Apple, M. W., & Beane, J. A. (2007). Democratic schools: Lessons in powerful education.
Portsmouth, NH: Heinemann.

Bean, R. (Executive Senior Producer), Soles, D. (Executive Producer), Stilley Steiner K.
(Producer), & Davidson, J. (Director). (2018). American Creed [Motion picture].
United States: WTTW & Citizen Film.

Oakes, J., & Lipton, M. (2003). Teaching to Change the World(2nd ed.). Milton: Taylor and


Photo by psd

image_printPrint this page.


0 0 votes
Rate This Post
Notify of
Oldest Most Voted
Inline Feedbacks
View all comments
March 5, 2020 8:07 pm

I agree with your idea of wanting education for all. Most people dont take education serious when its given to us and they mess up in life or theyre career. i think so many people should take advantage of the oportunity we have here. i think education is important but i dont think its 100% necessary.

December 10, 2018 12:36 am

I absolutely loved this statement you have! I totally agree with you when you said, ” I believe that teachers “must bring to the forum more than their enthusiasm for students and their knowledge of subjects,” and that the purpose of schooling should be to learn to solve problems of and within a democratic society.” I found this really cool website and organization that is on your side about the education for all thing… https://www.campaignforeducation.org/en/what-we-do/policy-and-advocacy/archive/about-education-for-all/
Good job!

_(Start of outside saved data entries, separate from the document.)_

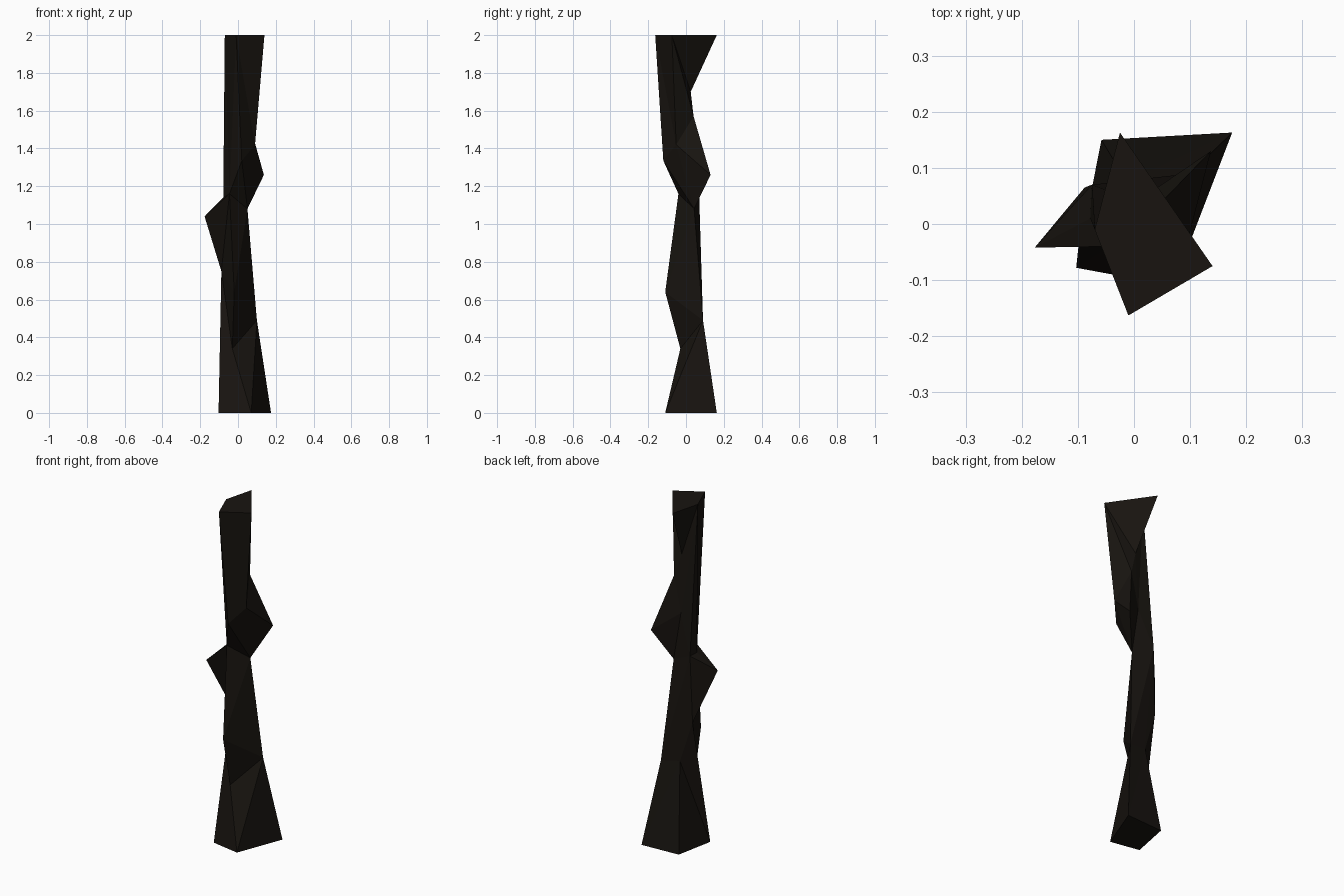
import bpy, bmesh

if "Cube" in bpy.data.objects:
    bpy.data.objects.remove(bpy.data.objects["Cube"])

# Four rough corner ridges of the charred trunk, from base to top (x, y, z)
ridges = {
    "left":  [(-.103, -.078, 0), (-.088, .065, .75), (-.177, -.042, 1.04), (-.078, .01, 1.14), (-.07, -.01, 2)],
    "front": [(.07, -.11, 0), (-.03, -.03, .34), (-.02, -.11, .64), (-.045, -.04, 1.16),
              (.02, -.12, 1.335), (.09, -.052, 1.42), (-.01, -.163, 2)],
    "right": [(.175, .163, 0), (.10, .09, .49), (.05, .043, 1.08), (.137, .13, 1.26), (.05, .04, 1.57), (.14, -.075, 2)],
    "back":  [(-.058, .15, 0), (-.013, .075, .51), (-.075, .07, 1.14), (.005, .04, 1.36), (.01, .025, 1.7), (-.025, .163, 2)],
}

bm = bmesh.new()
V = {k: [bm.verts.new(p) for p in pts] for k, pts in ridges.items()}


def zip_ridges(a, b, steps):
    """Triangulate between two ridges; each step climbs the a or b side."""
    i = j = 0
    for s in steps:
        if s == "a":
            bm.faces.new((a[i], b[j], a[i + 1]))
            i += 1
        else:
            bm.faces.new((a[i], b[j], b[j + 1]))
            j += 1


# Faceted sides; the two front shoulder points only join the right-hand side
front = V["front"]
zip_ridges(V["left"], front[:4] + front[6:], "babbaaab")
zip_ridges(front, V["right"], "baabaaabbba")
zip_ridges(V["right"], V["back"], "bababaabab")
zip_ridges(V["back"], V["left"], "ababbbaaa")
bm.faces.new((front[3], front[4], front[6]))
bm.faces.new((front[4], front[5], front[6]))

# Flat end caps
bm.faces.new([V[k][-1] for k in ridges])
bm.faces.new([V[k][0] for k in reversed(ridges)])
bmesh.ops.recalc_face_normals(bm, faces=bm.faces)

mesh = bpy.data.meshes.new("charred_post")
bm.to_mesh(mesh)
bm.free()
post = bpy.data.objects.new("charred_post", mesh)
bpy.context.collection.objects.link(post)

# Near-black burnt wood
mat = bpy.data.materials.new("burnt_wood")
mat.diffuse_color = (.009, .007, .005, 1)
mat.use_nodes = True
mat.node_tree.nodes["Principled BSDF"].inputs["Base Color"].default_value = mat.diffuse_color
mesh.materials.append(mat)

Youth Voices is an open publishing and social networking platform for youth. The site is organized by teachers with support from the National Writing Project. Opinions expressed by writers are their own.  See more About Youth VoicesTerms of ServicePrivacy Policy.All work on Youth Voices is licensed under a Creative Commons Attribution-ShareAlike 4.0 International License


Email allisonpr@gmail.com Call or Text 917-612-3006

Missions on Youth Voices
Would love your thoughts, please comment.x

Log in with your credentials


Forgot your details?

Create Account